» **Task statement**
Filter the entries below, keeping only lines with the word "push".

» **Excerpted data**

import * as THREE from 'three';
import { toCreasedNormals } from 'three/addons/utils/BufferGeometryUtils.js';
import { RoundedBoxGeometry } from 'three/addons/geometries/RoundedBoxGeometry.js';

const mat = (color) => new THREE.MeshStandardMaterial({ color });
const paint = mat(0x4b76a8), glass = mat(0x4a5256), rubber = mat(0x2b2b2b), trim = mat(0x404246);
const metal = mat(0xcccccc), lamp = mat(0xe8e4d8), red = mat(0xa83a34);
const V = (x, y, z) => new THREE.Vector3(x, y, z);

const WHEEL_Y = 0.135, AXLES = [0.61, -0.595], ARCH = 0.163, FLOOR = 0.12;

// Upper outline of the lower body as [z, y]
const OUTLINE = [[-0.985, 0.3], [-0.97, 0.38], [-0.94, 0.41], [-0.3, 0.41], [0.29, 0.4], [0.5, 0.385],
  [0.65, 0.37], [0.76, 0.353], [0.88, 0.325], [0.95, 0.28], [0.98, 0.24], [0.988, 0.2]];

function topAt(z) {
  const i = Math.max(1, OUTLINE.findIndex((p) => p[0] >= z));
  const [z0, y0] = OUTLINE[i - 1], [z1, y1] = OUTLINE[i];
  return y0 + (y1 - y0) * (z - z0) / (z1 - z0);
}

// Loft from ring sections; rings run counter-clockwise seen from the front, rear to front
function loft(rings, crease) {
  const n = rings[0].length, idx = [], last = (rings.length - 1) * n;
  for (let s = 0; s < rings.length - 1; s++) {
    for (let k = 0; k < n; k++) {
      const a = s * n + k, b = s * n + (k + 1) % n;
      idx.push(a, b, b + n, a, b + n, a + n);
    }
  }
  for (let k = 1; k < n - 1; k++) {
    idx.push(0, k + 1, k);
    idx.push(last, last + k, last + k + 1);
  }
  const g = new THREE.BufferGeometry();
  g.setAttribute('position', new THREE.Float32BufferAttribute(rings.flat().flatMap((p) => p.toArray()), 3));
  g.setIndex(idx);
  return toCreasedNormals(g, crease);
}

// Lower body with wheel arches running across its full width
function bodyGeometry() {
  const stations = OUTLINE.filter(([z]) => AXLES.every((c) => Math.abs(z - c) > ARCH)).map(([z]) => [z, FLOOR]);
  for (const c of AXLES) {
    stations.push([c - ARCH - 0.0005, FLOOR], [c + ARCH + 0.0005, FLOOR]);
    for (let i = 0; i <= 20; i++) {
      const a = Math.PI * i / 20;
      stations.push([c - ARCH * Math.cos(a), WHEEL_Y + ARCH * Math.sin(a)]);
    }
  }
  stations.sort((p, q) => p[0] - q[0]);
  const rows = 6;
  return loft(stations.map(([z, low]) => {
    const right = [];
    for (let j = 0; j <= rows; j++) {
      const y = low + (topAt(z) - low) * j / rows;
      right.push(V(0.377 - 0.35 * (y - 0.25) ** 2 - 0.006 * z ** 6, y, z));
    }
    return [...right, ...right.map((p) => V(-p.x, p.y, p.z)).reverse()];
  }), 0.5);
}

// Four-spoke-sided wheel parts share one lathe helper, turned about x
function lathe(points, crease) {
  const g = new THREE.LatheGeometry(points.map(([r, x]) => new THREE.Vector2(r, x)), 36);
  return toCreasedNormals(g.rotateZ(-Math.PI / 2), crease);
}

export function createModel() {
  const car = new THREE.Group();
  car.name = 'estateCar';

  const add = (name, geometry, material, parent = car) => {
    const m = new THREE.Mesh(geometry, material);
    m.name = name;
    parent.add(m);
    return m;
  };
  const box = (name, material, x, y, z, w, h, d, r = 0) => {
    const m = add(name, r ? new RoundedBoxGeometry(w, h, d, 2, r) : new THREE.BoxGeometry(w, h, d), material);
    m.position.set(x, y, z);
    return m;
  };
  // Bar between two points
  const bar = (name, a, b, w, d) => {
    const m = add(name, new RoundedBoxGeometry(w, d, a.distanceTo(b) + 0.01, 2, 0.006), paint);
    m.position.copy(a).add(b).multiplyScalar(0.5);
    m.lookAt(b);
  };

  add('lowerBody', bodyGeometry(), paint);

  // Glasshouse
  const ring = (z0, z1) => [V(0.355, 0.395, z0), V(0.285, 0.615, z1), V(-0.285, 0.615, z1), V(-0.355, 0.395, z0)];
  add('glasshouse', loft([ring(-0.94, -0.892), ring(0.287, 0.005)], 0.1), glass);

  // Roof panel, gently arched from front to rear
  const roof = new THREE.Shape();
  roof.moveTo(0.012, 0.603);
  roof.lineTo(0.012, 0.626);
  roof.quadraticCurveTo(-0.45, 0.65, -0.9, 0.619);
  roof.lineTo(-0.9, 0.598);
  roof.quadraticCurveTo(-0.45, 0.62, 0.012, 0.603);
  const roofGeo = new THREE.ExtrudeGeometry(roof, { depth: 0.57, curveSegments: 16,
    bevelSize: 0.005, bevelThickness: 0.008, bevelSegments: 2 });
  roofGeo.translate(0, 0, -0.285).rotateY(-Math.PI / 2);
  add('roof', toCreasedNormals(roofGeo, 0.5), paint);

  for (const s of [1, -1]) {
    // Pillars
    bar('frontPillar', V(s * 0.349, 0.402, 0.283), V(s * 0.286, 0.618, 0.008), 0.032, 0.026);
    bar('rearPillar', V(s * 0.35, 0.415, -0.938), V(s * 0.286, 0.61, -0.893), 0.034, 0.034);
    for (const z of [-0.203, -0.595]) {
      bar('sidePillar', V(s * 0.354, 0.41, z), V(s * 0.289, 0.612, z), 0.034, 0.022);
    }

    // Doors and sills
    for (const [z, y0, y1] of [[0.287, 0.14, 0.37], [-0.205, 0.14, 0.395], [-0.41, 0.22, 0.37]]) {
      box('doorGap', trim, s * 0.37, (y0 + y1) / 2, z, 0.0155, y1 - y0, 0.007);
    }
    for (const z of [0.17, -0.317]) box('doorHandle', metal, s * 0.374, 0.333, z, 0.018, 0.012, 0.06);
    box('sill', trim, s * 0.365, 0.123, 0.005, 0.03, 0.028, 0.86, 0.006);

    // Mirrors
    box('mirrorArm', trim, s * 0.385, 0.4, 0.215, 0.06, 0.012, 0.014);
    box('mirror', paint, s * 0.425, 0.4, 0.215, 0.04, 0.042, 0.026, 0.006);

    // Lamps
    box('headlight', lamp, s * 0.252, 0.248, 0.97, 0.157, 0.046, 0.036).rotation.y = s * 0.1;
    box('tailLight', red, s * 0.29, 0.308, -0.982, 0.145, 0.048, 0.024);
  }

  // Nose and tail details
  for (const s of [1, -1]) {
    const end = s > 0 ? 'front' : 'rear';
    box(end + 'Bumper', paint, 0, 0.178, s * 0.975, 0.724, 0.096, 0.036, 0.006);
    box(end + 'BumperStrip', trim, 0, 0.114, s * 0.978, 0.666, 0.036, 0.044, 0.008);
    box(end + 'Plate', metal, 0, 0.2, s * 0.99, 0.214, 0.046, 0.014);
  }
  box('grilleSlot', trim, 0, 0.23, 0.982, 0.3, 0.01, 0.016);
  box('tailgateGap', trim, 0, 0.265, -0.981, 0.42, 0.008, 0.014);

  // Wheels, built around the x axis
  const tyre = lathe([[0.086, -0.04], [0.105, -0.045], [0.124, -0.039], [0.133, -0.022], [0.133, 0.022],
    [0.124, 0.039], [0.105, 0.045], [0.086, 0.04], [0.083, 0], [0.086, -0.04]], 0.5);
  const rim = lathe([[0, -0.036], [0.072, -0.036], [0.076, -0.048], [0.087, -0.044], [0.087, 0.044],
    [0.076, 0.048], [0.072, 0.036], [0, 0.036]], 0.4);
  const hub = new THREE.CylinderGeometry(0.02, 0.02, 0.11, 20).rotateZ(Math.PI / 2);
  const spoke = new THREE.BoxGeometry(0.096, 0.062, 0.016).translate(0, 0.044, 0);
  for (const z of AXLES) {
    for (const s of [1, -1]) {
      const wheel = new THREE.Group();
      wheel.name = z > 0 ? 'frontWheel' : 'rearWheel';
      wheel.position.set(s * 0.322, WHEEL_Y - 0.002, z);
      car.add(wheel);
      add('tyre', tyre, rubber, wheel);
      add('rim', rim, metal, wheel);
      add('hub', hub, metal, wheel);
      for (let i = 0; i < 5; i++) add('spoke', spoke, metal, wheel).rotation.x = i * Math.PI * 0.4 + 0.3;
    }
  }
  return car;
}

» **Exercise response**
      idx.push(a, b, b + n, a, b + n, a + n);
    idx.push(0, k + 1, k);
    idx.push(last, last + k, last + k + 1);
    stations.push([c - ARCH - 0.0005, FLOOR], [c + ARCH + 0.0005, FLOOR]);
      stations.push([c - ARCH * Math.cos(a), WHEEL_Y + ARCH * Math.sin(a)]);
      right.push(V(0.377 - 0.35 * (y - 0.25) ** 2 - 0.006 * z ** 6, y, z));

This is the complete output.